Kansas Woman's Kidney Billboard Draws Overwhelming Response
When you've got bad kidneys, there's no telling the heights you'll go to get a new one.
After languishing on a transplant waiting list, a Salinas, Kan., couple decided to take matters into their own hands. Sharon Nelson, 73, and her husband James, 70, rented a billboard on Interstate 70 in Jewell, Cloud County to advertise Sharon's plight. Then they went out to the highway, where James climbed up the board to paint their message.
"It was a particularly cold morning that day. I grabbed a chair and sat there making sure he wouldn't fall from that ladder," said Sharon, who must undergo frequent dialysis.

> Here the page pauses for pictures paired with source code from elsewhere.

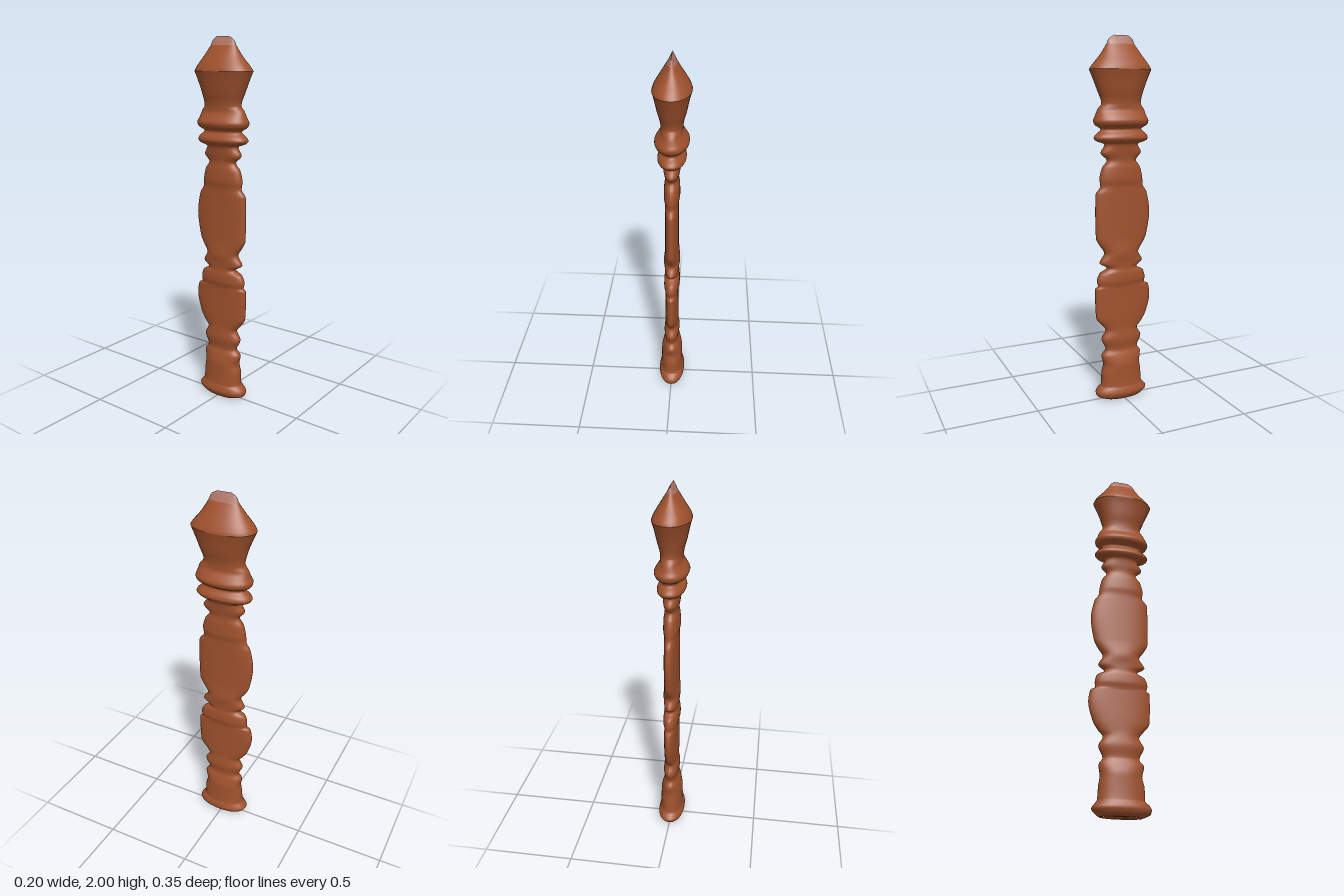
import * as THREE from 'three';

const SIDES = 40;

// Monotone cubic interpolation of one column of a profile, so that rings stay crisp
function sample(rows, k, i, t) {
  const secant = (n) => (rows[n + 1][k] - rows[n][k]) / (rows[n + 1][0] - rows[n][0]);
  const slope = (n) => {
    if (n === 0) return secant(0);
    if (n === rows.length - 1) return secant(n - 1);
    const a = secant(n - 1), b = secant(n);
    return a * b <= 0 ? 0 : (2 * a * b) / (a + b);
  };
  const h = rows[i + 1][0] - rows[i][0], t2 = t * t, t3 = t2 * t;
  return (2 * t3 - 3 * t2 + 1) * rows[i][k] + (t3 - 2 * t2 + t) * h * slope(i)
    + (3 * t2 - 2 * t3) * rows[i + 1][k] + (t3 - t2) * h * slope(i + 1);
}

// Fill in extra sections between the given ones
function refine(rows, steps) {
  const out = [];
  for (let i = 0; i < rows.length - 1; i++) {
    for (let s = 0; s < steps; s++) {
      const t = s / steps;
      out.push([rows[i][0] + (rows[i + 1][0] - rows[i][0]) * t,
        ...[1, 2, 3].map((k) => sample(rows, k, i, t))]);
    }
  }
  out.push(rows[rows.length - 1]);
  return out;
}

// Skin over sections [y, half width, front depth, back depth]
function loft(rows, power) {
  const positions = [], index = [];
  const bend = (v) => Math.sign(v) * Math.abs(v) ** (2 / power);
  for (const [y, w, front, back] of rows) {
    for (let i = 0; i < SIDES; i++) {
      const a = (i / SIDES) * Math.PI * 2, s = bend(Math.sin(a));
      positions.push(w * bend(Math.cos(a)), y, s * (s > 0 ? front : back));
    }
  }
  for (let j = 0; j < rows.length - 1; j++) {
    for (let i = 0; i < SIDES; i++) {
      const a = j * SIDES + i, b = j * SIDES + (i + 1) % SIDES;
      index.push(a, a + SIDES, b, b, a + SIDES, b + SIDES);
    }
  }
  const g = new THREE.BufferGeometry();
  g.setAttribute('position', new THREE.Float32BufferAttribute(positions, 3));
  g.setIndex(index);
  g.computeVertexNormals();
  return g;
}

export function createModel() {
  const wood = new THREE.MeshStandardMaterial({ color: 0xa0522d });
  wood.name = 'reddish wood';
  const worn = new THREE.MeshStandardMaterial({ color: 0xad7464 });
  worn.name = 'worn wood';

  const group = new THREE.Group();
  group.name = 'carvedStaff';
  const add = (name, geometry, material) => {
    const mesh = new THREE.Mesh(geometry, material);
    mesh.name = name;
    group.add(mesh);
  };

  // Underside with a shallow socket
  add('baseSocket', loft([
    [0.05, 0, 0, 0], [0.05, 0.025, 0.035, 0.035],
    [0, 0.025, 0.035, 0.035], [0, 0.05, 0.11, 0.11],
  ], 2), wood);

  // Flared foot and lower collars
  const foot = [
    [0, 0.05, 0.11, 0.11], [0.02, 0.068, 0.15, 0.135], [0.04, 0.075, 0.155, 0.148],
    [0.06, 0.071, 0.145, 0.135], [0.08, 0.065, 0.122, 0.12], [0.15, 0.061, 0.12, 0.115],
    [0.2, 0.06, 0.108, 0.108], [0.255, 0.048, 0.12, 0.115], [0.29, 0.037, 0.095, 0.095],
    [0.35, 0.044, 0.12, 0.118], [0.4, 0.039, 0.095, 0.095],
  ];
  // Two flat swelling panels divided by collars
  const panels = [
    [0.43, 0.037, 0.115, 0.12], [0.48, 0.037, 0.152, 0.15], [0.58, 0.036, 0.157, 0.175],
    [0.645, 0.036, 0.157, 0.165], [0.66, 0.038, 0.14, 0.14], [0.69, 0.044, 0.145, 0.142],
    [0.73, 0.042, 0.13, 0.132], [0.757, 0.038, 0.085, 0.09], [0.79, 0.039, 0.13, 0.125],
    [0.84, 0.045, 0.1, 0.1], [0.89, 0.04, 0.13, 0.13], [0.93, 0.037, 0.15, 0.15],
    [1.06, 0.036, 0.153, 0.17], [1.17, 0.036, 0.15, 0.152], [1.21, 0.037, 0.122, 0.128],
    [1.25, 0.043, 0.126, 0.124], [1.31, 0.041, 0.112, 0.11], [1.35, 0.036, 0.083, 0.085],
  ];
  // Neck with two thick rings, widening into the head
  const neck = [
    [1.39, 0.042, 0.12, 0.115], [1.435, 0.05, 0.095, 0.095], [1.455, 0.068, 0.145, 0.145],
    [1.47, 0.075, 0.156, 0.153], [1.485, 0.071, 0.148, 0.146], [1.515, 0.05, 0.118, 0.115],
    [1.54, 0.083, 0.15, 0.148], [1.56, 0.09, 0.157, 0.153], [1.585, 0.078, 0.148, 0.142],
    [1.62, 0.057, 0.135, 0.13], [1.65, 0.058, 0.112, 0.11], [1.72, 0.075, 0.135, 0.125],
    [1.79, 0.09, 0.163, 0.152], [1.825, 0.1, 0.178, 0.167],
  ];
  add('shaft', loft(refine([...foot, ...panels, ...neck], 4), 2.2), wood);

  // Head narrowing to a ridge, with a worn tip
  const rim = [1.955, 0.025, 0.083, 0.075];
  add('head', loft(refine([
    [1.825, 0.1, 0.178, 0.167], [1.84, 0.095, 0.168, 0.16], [1.9, 0.06, 0.118, 0.115], rim,
  ], 4), 2.2), wood);
  add('wornTip', loft(refine([
    rim, [1.98, 0.012, 0.072, 0.065], [2, 0, 0.04, 0.04],
  ], 4), 2.2), worn);

  return group;
}
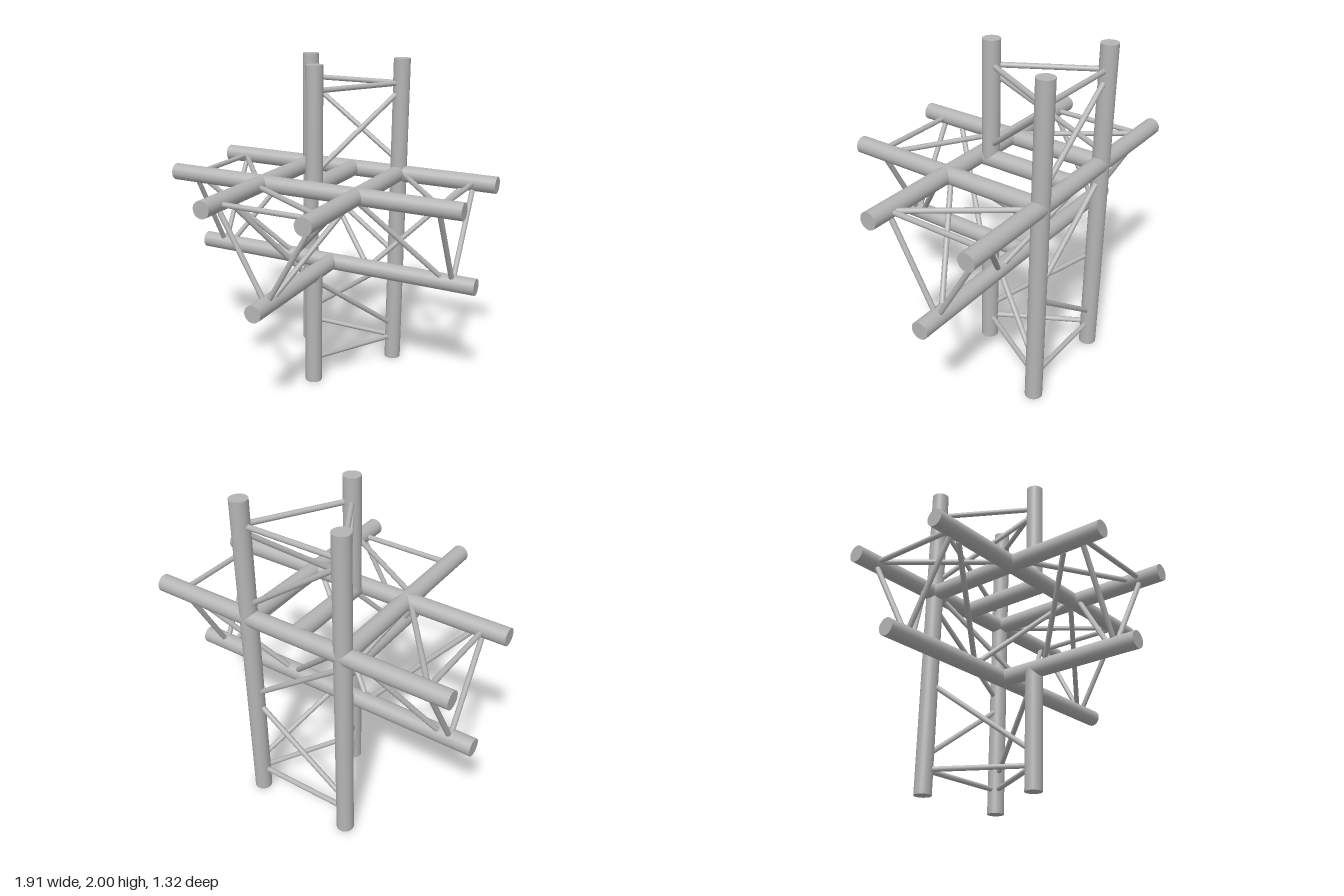
import * as THREE from 'three';

const TUBE = 0.052, BRACE = 0.016;
const TOP = 1.28, LOW = 0.73, BACK = -0.61, FRONT = 0.015, MID = -0.3, SIDE = 0.315, POST = -0.06;

export function createModel() {
  const model = new THREE.Group();
  const steel = new THREE.MeshStandardMaterial({ color: 0xb4b4b4 });
  steel.name = 'steel grey';

  // Round bar between two points
  function bar(name, a, b, radius, sides) {
    const dir = b.clone().sub(a);
    const mesh = new THREE.Mesh(new THREE.CylinderGeometry(radius, radius, dir.length(), sides), steel);
    mesh.name = name;
    mesh.position.copy(a).add(b).multiplyScalar(0.5);
    mesh.quaternion.setFromUnitVectors(new THREE.Vector3(0, 1, 0), dir.normalize());
    model.add(mesh);
  }

  // A chord maps a distance along its axis to a point
  const alongX = (y, z) => (t) => new THREE.Vector3(t, y, z);
  const alongY = (x, z) => (t) => new THREE.Vector3(x, t, z);
  const alongZ = (x, y) => (t) => new THREE.Vector3(x, y, t);
  const tube = (name, chord, from, to) => bar(name, chord(from), chord(to), TUBE, 24);

  // Thin brace from chord p at s to chord q at t, trimmed to the tube surfaces
  function brace(name, p, s, q, t) {
    const across = q(0).sub(p(0)).normalize().multiplyScalar(0.045);
    bar(name, p(s).add(across), q(t).sub(across), BRACE, 12);
  }
  function rungs(name, chords, t) {
    chords.forEach((c, i) => brace(name, c, t, chords[(i + 1) % 3], t));
  }

  // Upright tower: two full posts behind, a split post in front
  const a = alongY(-SIDE, BACK), b = alongY(SIDE, BACK), c = alongY(0, POST);
  tube('backPost', a, 0, 2);
  tube('backPost', b, 0, 2);
  tube('lowerFrontPost', c, 0, LOW);
  tube('upperFrontPost', c, TOP, 2);
  const tower = [a, c, b];
  rungs('towerRung', tower, 0.15);
  rungs('towerRung', tower, 1.85);
  tower.forEach((p, i) => {
    const q = tower[(i + 1) % 3];
    brace('lowerTowerBrace', p, 0.65, q, 0.26);
    brace('upperTowerBrace', p, 1.39, q, 1.78);
  });
  brace('middleTowerBrace', a, 1.16, b, 0.77);

  // Cross truss running left to right
  const p = alongX(TOP, BACK), q = alongX(TOP, FRONT), r = alongX(LOW, MID);
  const cross = [p, q, r];
  cross.forEach((chord) => tube('crossTube', chord, -0.955, 0.955));
  for (const side of [-1, 1]) rungs('crossRung', cross, 0.81 * side);
  brace('crossBrace', p, 0.38, q, 0.79);
  brace('crossBrace', p, -0.79, q, -0.38);
  brace('crossBrace', q, 0.31, r, 0.74);
  brace('crossBrace', q, -0.74, r, -0.29);
  brace('crossBrace', p, 0.74, r, 0.29);
  brace('crossBrace', p, -0.43, r, -0.74);
  brace('centreBrace', q, 0.24, r, -0.23);
  brace('centreBrace', p, -0.24, r, 0.22);

  // Front arm and the short tie tube beneath the upper post
  const l = alongZ(-SIDE, TOP), m = alongZ(SIDE, TOP), n = alongZ(0, LOW);
  tube('armTube', l, BACK, 0.66);
  tube('armTube', m, BACK, 0.66);
  tube('armTube', n, MID, 0.66);
  tube('tieTube', alongZ(0, TOP), BACK, FRONT);
  rungs('armRung', [l, m, n], 0.515);
  brace('armBrace', l, 0.11, m, 0.44);
  brace('armBrace', l, 0.38, n, 0.04);
  brace('armBrace', m, 0.08, n, 0.45);

  return model;
}
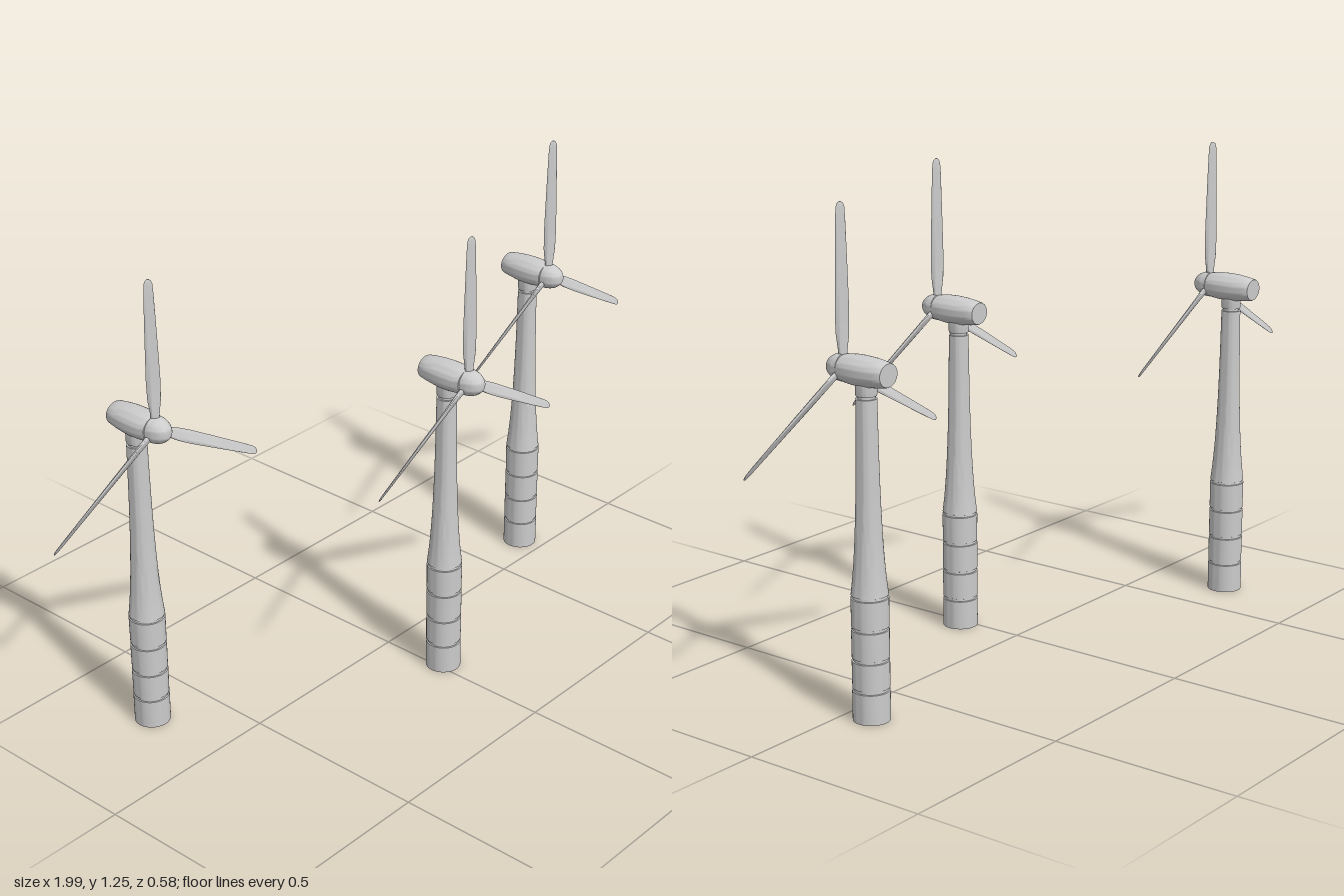
import * as THREE from 'three';
import { toCreasedNormals } from 'three/addons/utils/BufferGeometryUtils.js';

const HUB_Y = 0.858;   // height of the rotor axis
const ROTOR_Z = 0.07;  // rotor plane in front of the tower axis
const material = new THREE.MeshStandardMaterial({ color: 0xcccccc });

function part(name, geometry) {
  const mesh = new THREE.Mesh(geometry, material);
  mesh.name = name;
  return mesh;
}

// Turned solid from [radius, height] pairs, listed bottom to top
function turned(points, segments = 40) {
  const profile = points.map(([r, y]) => new THREE.Vector2(r, y));
  return toCreasedNormals(new THREE.LatheGeometry(profile, segments), 0.5);
}

// Ringed base, flared shaft and yaw collar
function towerGeometry() {
  const points = [[0, 0], [0.046, 0]];
  for (const y of [0.08, 0.156, 0.234, 0.313]) {
    points.push([0.046, y - 0.004], [0.043, y - 0.003], [0.043, y + 0.003], [0.0455, y + 0.004]);
  }
  const flare = new THREE.SplineCurve([
    [0.045, 0.319], [0.0395, 0.37], [0.0345, 0.44], [0.0305, 0.53],
    [0.028, 0.62], [0.0265, 0.71], [0.0255, 0.794],
  ].map(([r, y]) => new THREE.Vector2(r, y)));
  for (const p of flare.getPoints(24)) points.push([p.x, p.y]);
  points.push([0.021, 0.794], [0.021, 0.801], [0.025, 0.801], [0.026, 0.806],
    [0.026, 0.835], [0, 0.835]);
  return turned(points);
}

// Tapered housing with a flat rear, slightly wider than tall
function nacelleGeometry() {
  const geometry = turned([
    [0, -0.069], [0.028, -0.069], [0.0295, -0.066], [0.033, -0.045], [0.0358, -0.02],
    [0.037, 0.005], [0.0365, 0.03], [0.0345, 0.05], [0.032, 0.064], [0, 0.064],
  ]);
  return geometry.rotateX(Math.PI / 2).scale(1.12, 1, 1);
}

// Rounded nose cone
function spinnerGeometry() {
  const points = [[0, 0.062], [0.029, 0.062], [0.029, 0.066]];
  for (let i = 0; i <= 12; i++) {
    const a = (i / 12) * Math.PI / 2;
    points.push([0.034 * Math.cos(a), 0.066 + 0.049 * Math.sin(a)]);
  }
  return turned(points).rotateX(Math.PI / 2);
}

// Pitched blade along +y: [distance from hub, chord, thickness]
const STATIONS = [
  [0.015, 0.018, 0.016], [0.045, 0.024, 0.014], [0.08, 0.033, 0.011], [0.13, 0.035, 0.009],
  [0.2, 0.032, 0.008], [0.28, 0.028, 0.006], [0.35, 0.024, 0.005], [0.375, 0.021, 0.004],
  [0.384, 0.015, 0.003], [0.388, 0.005, 0.002],
];
function bladeGeometry() {
  const rows = STATIONS.length - 1;
  const geometry = new THREE.CylinderGeometry(1, 1, rows, 20, rows);
  const pos = geometry.attributes.position;
  for (let i = 0; i < pos.count; i++) {
    const [y, chord, thickness] = STATIONS[Math.round(pos.getY(i) + rows / 2)];
    pos.setXYZ(i, pos.getX(i) * chord / 2, y, pos.getZ(i) * thickness / 2);
  }
  geometry.rotateY(-0.52);
  return toCreasedNormals(geometry, 0.9);
}

export function createModel() {
  const model = new THREE.Group();
  model.name = 'windFarm';
  const tower = towerGeometry();
  const nacelle = nacelleGeometry();
  const spinner = spinnerGeometry();
  const blade = bladeGeometry();

  // Three identical turbines, staggered in depth
  for (const [x, z] of [[-0.66, -0.225], [0.02, 0.175], [0.66, -0.07]]) {
    const turbine = new THREE.Group();
    turbine.name = 'turbine';
    turbine.position.set(x, 0, z);

    const head = new THREE.Group();
    head.name = 'head';
    head.position.y = HUB_Y;
    head.add(part('nacelle', nacelle), part('spinner', spinner));

    const rotor = new THREE.Group();
    rotor.name = 'rotor';
    rotor.position.z = ROTOR_Z;
    for (let i = 0; i < 3; i++) {
      const mesh = part('blade', blade);
      mesh.rotation.z = (i * 2 * Math.PI) / 3;
      rotor.add(mesh);
    }
    head.add(rotor);
    turbine.add(part('tower', tower), head);
    model.add(turbine);
  }
  return model;
}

Her husband, a Vietnam veteran and former mural painter, borrowed a 12-foot ladder and painted "I Need A Kidney" along with his phone number on the white billboard.
Sharon Nelson told ABC News they got the idea from a nurse at the Mayo clinic in Rochester, Minn. The nurse said she knew a Milwaukee man who had found a donor for himself after renting a billboard, Nelson said.
Nelson has been in and out of hospitals since she was diagnosed with bone marrow cancer in 2008, and since 2009 she has been on dialysis because the cancer treatment damaged her kidneys.
In 2010, she started considering a transplant and the search for a potential donor started. She was then approved for a transplant back in February.
However, the search for a matching donor hasn't been easy since Sharon has type O blood, and she can only receive a kidney from a donor with the same blood type, Nelson said.
Nelson said numerous people have come forward looking to donate a kidney-she doesn't know exactly how many-but so far none of the offers has crystallized. "We've been overwhelmed by the generosity of people," Nelson said.
One problem is that some of those who have offered have been sick in the past with conditions including tuberculosis, COPD, and heart problems, and that disqualifies them from becoming donors, she said.
When asked if being on dialysis has been harder than beating cancer, Nelson said that it has indeed been difficult.
"Basically with the cancer I took the chemo that was required," Nelson told ABC News. "I just took the chemo and went about with my daily life."
But having to go to dialysis three times a week now dictates pretty much all of her life and that of her husband's.
"We got to check the calendar to see whether it is a dialysis day or not because if it is, it's out of the question," Nelson said.
Until the right donor comes through it's just a matter of waiting, so she and husband can move on with their lives, Nelson said.
"If I get the transplant there are some things that we want to do," Nelson said. "We will be able to visit family and friends easier. We won't have to think about what time of the day it is to do something."
According to the National Kidney Foundation, over 96,000 people in the United States are waiting for a kidney transplant.